8. Be an Excellent Communicator. The modern General Counsel must be an excellent communicator to the C-Suite, the Board of Directors, and, most importantly, to the Legal Department. The modern General Counsel talks like a business person. An often overlooked part of the General Counsel “communication plan” is communicating the value of and what the Legal Department “actually does” to all of the other functions within the company. The modern General Counsel’s job is to “market” and “lobby” on behalf of the Legal Department to the C-Suite and all of the other functions. This doesn’t have to be a bombastic “glory memo” but Legal Departments often keep everything behind a black curtain (sometimes for good reason due to confidentiality and attorney/client privilege) and this makes it hard for non-lawyers throughout an organization to understand and appreciate the hard work and value that a Legal Department brings to the company. Members of the Legal Department work hard and want to know that their hard work and effort is appreciated. As a result, the modern General Counsel must not let emails and other communications from Legal Department members go without any response.
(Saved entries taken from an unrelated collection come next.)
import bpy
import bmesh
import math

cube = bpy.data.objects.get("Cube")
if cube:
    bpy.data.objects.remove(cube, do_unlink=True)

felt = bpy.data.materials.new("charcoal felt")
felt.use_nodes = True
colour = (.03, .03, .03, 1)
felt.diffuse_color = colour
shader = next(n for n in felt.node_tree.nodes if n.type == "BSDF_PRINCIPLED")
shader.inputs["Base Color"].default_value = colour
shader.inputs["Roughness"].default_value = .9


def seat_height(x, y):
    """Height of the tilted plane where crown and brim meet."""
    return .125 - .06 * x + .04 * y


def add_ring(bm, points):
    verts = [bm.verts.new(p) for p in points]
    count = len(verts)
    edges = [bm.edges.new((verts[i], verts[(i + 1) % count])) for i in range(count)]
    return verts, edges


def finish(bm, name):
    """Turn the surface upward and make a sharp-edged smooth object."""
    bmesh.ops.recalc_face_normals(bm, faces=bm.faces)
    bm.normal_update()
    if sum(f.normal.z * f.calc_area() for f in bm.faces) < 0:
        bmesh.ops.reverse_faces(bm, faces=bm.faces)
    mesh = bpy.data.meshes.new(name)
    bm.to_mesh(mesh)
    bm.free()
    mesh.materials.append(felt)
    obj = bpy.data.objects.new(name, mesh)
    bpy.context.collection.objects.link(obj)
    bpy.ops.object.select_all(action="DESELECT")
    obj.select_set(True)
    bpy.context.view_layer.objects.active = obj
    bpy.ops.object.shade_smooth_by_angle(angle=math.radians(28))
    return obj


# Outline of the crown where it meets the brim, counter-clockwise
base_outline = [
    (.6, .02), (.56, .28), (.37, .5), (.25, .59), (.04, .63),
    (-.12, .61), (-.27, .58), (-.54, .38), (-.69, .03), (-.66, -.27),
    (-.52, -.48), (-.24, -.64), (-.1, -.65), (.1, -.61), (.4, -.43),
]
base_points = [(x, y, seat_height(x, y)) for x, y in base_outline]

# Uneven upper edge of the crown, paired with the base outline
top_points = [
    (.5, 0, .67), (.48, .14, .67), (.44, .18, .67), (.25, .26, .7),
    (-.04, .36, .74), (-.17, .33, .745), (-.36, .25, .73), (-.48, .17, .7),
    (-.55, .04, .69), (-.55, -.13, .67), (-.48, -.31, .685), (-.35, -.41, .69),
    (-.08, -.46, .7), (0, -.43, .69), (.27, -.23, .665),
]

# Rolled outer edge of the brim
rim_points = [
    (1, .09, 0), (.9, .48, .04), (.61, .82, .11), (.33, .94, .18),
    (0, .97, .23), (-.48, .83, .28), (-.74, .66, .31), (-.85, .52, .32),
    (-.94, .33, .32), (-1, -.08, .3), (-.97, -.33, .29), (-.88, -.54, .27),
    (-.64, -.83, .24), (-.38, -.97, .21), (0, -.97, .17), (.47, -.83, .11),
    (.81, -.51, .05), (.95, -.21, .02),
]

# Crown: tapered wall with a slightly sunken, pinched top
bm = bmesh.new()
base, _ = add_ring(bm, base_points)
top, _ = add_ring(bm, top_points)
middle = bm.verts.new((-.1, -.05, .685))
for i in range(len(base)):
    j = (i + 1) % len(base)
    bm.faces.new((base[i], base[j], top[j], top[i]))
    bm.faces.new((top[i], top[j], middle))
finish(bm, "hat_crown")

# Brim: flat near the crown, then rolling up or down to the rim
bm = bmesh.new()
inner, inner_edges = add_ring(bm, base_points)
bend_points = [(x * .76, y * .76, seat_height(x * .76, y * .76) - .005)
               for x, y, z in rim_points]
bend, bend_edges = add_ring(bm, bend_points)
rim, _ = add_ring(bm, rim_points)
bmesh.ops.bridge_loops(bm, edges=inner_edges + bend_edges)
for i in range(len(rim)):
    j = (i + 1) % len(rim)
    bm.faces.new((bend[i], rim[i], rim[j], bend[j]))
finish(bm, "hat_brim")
The modern General Counsel is regularly visible to the Legal Department. The modern General Counsel also communicates the strategy and vision of the Legal Department to the organization’s legal service providers.
9. Be a Developer of People, a Teacher, and a Mentor. When lawyers move into a Legal Department the chatter becomes “you need to be a manager of people” to move up. But most lawyers are terrible managers. It’s not their fault – they’ve elevated their careers into key roles with little to no training of how to be a manager because that’s not an area of focus in most law firms. The modern General Counsel doesn’t view themselves as a “manager.” The modern General Counsel in their role as CEO of the Legal Department is a “developer of people.” One of the key roles of the modern General Counsel is to develop and grow the talent within the Legal Department and not simply to “manage” them. The modern General Counsel is a teacher and a mentor to the members of the Legal Department. No General Counsel can succeed without a talented team learning, growing, and performing at a high level in the Legal Department.
10. Have the Skill and Ability to Anticipate and Evaluate Risks. Any lawyer can issue spot and identify risks. The modern General Counsel can both anticipate risks and evaluate them. This goes hand-in-hand with being a business strategist.
11. Have Foresight and Keep Up with Legal Trends. The modern General Counsel is not stuck in the past of how the “practice of law is done.” The modern General Counsel is consistently evaluating new approaches, staffing models, pricing strategies, legal operations, technology, and legal service delivery models to potentially implement and/or improve the delivery of legal services to the organization.
12. Have a Vision for the Legal Department. The modern General Counsel doesn’t simply have their head down being reactionary and fighting fires every day. The modern General Counsel has a vision and strategic plan to propel the Legal Department to an exemplary function within the organization and the legal industry.
13. Have High Emotional Intelligence. A good leader can deftly manage their emotions and the emotions of others. The modern General Counsel has a high stress role and works with others who are often under immense pressure and involve high stakes issues. The modern General Counsel is the calm in the center of the storm.